━━ Exercise material

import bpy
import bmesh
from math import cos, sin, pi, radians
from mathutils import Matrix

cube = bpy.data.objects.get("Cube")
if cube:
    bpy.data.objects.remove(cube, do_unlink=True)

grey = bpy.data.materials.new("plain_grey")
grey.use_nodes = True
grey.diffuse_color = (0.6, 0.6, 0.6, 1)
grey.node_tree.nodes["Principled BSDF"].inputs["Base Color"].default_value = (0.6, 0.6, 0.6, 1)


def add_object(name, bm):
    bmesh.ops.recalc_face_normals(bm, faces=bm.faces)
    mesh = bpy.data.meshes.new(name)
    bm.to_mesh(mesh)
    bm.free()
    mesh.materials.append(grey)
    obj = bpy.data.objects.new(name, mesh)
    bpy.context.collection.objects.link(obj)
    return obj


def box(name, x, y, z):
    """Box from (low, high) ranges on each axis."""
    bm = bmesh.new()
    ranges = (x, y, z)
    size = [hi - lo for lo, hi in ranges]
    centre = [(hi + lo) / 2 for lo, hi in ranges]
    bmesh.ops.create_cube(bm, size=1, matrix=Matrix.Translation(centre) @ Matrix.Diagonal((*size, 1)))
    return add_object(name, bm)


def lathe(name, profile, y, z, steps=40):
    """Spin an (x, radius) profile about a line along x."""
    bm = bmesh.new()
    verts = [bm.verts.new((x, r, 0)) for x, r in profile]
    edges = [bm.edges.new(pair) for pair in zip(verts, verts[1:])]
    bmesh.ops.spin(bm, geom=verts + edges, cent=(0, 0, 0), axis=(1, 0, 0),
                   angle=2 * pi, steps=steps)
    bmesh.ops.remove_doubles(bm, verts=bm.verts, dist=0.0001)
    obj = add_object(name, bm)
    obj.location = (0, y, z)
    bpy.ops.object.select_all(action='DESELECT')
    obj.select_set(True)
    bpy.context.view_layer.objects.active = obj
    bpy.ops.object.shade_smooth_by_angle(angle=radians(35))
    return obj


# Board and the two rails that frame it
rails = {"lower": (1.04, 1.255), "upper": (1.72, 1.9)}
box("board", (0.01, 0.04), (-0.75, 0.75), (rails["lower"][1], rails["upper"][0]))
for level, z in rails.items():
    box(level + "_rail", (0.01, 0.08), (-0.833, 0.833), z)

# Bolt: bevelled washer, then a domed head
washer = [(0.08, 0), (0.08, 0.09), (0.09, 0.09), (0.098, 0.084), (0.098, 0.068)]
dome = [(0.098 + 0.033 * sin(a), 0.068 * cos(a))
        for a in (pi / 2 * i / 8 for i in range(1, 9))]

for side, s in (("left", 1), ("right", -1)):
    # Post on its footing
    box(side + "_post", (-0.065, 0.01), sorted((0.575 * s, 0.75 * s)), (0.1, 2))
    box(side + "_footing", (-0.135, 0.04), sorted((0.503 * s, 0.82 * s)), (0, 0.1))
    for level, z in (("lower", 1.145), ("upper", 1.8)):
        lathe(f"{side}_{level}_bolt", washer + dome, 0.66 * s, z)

━━━━
━━ Exercise material

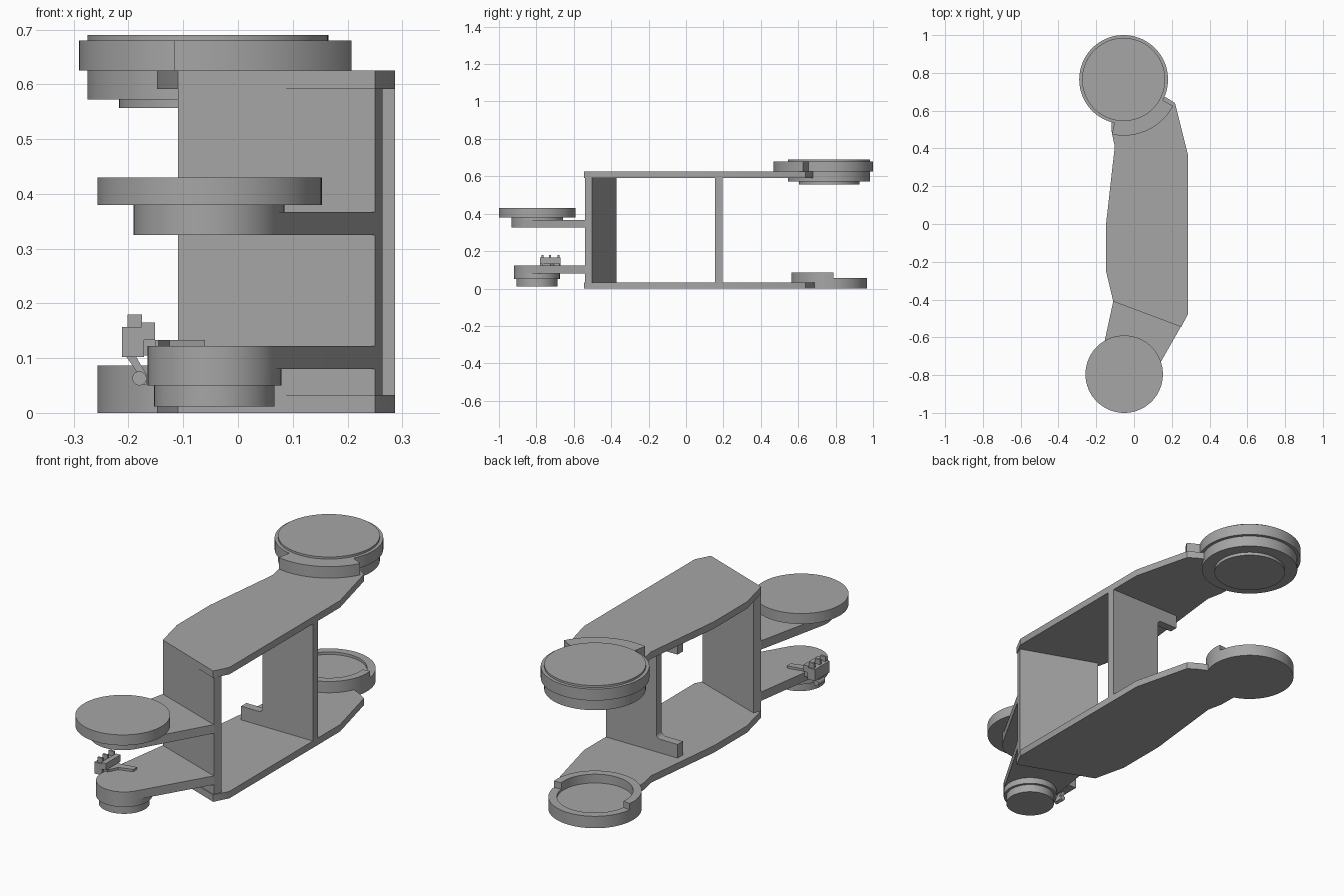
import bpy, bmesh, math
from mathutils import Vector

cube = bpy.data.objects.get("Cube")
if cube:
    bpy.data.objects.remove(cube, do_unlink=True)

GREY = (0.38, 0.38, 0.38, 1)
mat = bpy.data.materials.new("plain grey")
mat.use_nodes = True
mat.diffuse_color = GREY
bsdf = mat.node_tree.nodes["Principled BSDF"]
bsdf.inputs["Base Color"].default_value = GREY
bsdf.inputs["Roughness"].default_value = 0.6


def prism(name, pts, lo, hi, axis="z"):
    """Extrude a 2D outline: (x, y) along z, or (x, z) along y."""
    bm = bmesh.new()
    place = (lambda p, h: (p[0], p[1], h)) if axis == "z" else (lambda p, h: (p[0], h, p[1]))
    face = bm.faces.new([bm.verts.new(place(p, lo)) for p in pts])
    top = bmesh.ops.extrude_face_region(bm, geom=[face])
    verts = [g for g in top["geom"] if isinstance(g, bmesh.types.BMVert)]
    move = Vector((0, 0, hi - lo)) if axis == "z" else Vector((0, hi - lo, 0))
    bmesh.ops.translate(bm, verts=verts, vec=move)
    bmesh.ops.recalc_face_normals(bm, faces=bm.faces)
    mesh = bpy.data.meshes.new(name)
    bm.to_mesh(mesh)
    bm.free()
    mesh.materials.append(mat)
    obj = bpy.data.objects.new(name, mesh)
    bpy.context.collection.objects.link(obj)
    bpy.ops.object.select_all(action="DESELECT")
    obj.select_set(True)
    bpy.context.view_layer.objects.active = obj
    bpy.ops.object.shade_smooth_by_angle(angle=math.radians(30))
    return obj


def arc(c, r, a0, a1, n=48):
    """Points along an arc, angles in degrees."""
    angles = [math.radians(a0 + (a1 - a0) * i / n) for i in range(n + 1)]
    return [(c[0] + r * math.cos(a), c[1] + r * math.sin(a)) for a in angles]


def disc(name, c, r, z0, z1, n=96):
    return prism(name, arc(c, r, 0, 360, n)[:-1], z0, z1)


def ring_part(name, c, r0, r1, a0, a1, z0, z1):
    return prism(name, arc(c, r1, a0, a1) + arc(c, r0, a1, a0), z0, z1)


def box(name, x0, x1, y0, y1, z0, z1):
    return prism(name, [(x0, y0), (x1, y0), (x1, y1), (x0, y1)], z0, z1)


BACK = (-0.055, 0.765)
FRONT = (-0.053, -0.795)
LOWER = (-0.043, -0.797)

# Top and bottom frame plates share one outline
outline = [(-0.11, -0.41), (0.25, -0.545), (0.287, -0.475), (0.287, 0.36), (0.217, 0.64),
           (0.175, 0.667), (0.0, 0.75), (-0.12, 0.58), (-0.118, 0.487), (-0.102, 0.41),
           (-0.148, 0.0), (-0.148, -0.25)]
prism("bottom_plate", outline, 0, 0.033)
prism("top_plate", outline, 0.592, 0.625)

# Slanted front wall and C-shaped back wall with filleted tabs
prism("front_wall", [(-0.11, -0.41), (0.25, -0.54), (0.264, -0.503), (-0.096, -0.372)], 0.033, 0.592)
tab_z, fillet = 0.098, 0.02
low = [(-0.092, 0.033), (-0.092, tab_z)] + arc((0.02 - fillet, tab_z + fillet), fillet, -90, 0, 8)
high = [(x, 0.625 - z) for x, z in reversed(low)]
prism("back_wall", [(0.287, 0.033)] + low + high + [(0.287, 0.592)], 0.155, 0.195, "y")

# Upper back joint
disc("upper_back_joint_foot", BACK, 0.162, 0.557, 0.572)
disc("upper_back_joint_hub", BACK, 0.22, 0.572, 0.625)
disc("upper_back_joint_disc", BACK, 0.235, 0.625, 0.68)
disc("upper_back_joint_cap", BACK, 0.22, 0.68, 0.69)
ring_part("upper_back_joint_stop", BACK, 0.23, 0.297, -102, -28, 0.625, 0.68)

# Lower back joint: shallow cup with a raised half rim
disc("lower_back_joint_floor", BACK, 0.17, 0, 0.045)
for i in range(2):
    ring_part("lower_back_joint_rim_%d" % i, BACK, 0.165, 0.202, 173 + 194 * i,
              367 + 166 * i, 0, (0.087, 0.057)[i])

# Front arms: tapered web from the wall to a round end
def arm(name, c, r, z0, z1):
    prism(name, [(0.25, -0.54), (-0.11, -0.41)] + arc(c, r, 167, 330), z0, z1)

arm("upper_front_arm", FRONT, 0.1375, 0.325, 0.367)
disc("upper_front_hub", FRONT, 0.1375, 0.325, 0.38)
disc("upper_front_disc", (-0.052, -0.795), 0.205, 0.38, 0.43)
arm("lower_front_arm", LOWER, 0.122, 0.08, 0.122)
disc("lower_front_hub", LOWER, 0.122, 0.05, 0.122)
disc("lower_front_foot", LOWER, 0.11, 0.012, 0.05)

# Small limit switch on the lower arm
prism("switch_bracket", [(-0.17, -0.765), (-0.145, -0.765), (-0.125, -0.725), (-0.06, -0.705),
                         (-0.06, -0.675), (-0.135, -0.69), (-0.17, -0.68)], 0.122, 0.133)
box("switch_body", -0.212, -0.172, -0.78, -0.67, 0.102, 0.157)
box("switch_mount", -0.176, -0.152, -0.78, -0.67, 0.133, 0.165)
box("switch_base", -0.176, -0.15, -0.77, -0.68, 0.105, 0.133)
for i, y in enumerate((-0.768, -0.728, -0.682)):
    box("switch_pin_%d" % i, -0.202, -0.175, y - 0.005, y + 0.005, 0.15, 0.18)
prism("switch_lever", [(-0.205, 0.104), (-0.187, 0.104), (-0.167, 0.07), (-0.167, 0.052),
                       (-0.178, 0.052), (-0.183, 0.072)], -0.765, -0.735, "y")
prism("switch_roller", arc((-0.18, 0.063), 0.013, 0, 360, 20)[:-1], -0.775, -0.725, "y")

━━━━

◆ Work to complete
Using the material above, filter for lines holding "geom" and copy each one.

◆ Task solution
    bmesh.ops.spin(bm, geom=verts + edges, cent=(0, 0, 0), axis=(1, 0, 0),
    top = bmesh.ops.extrude_face_region(bm, geom=[face])
    verts = [g for g in top["geom"] if isinstance(g, bmesh.types.BMVert)]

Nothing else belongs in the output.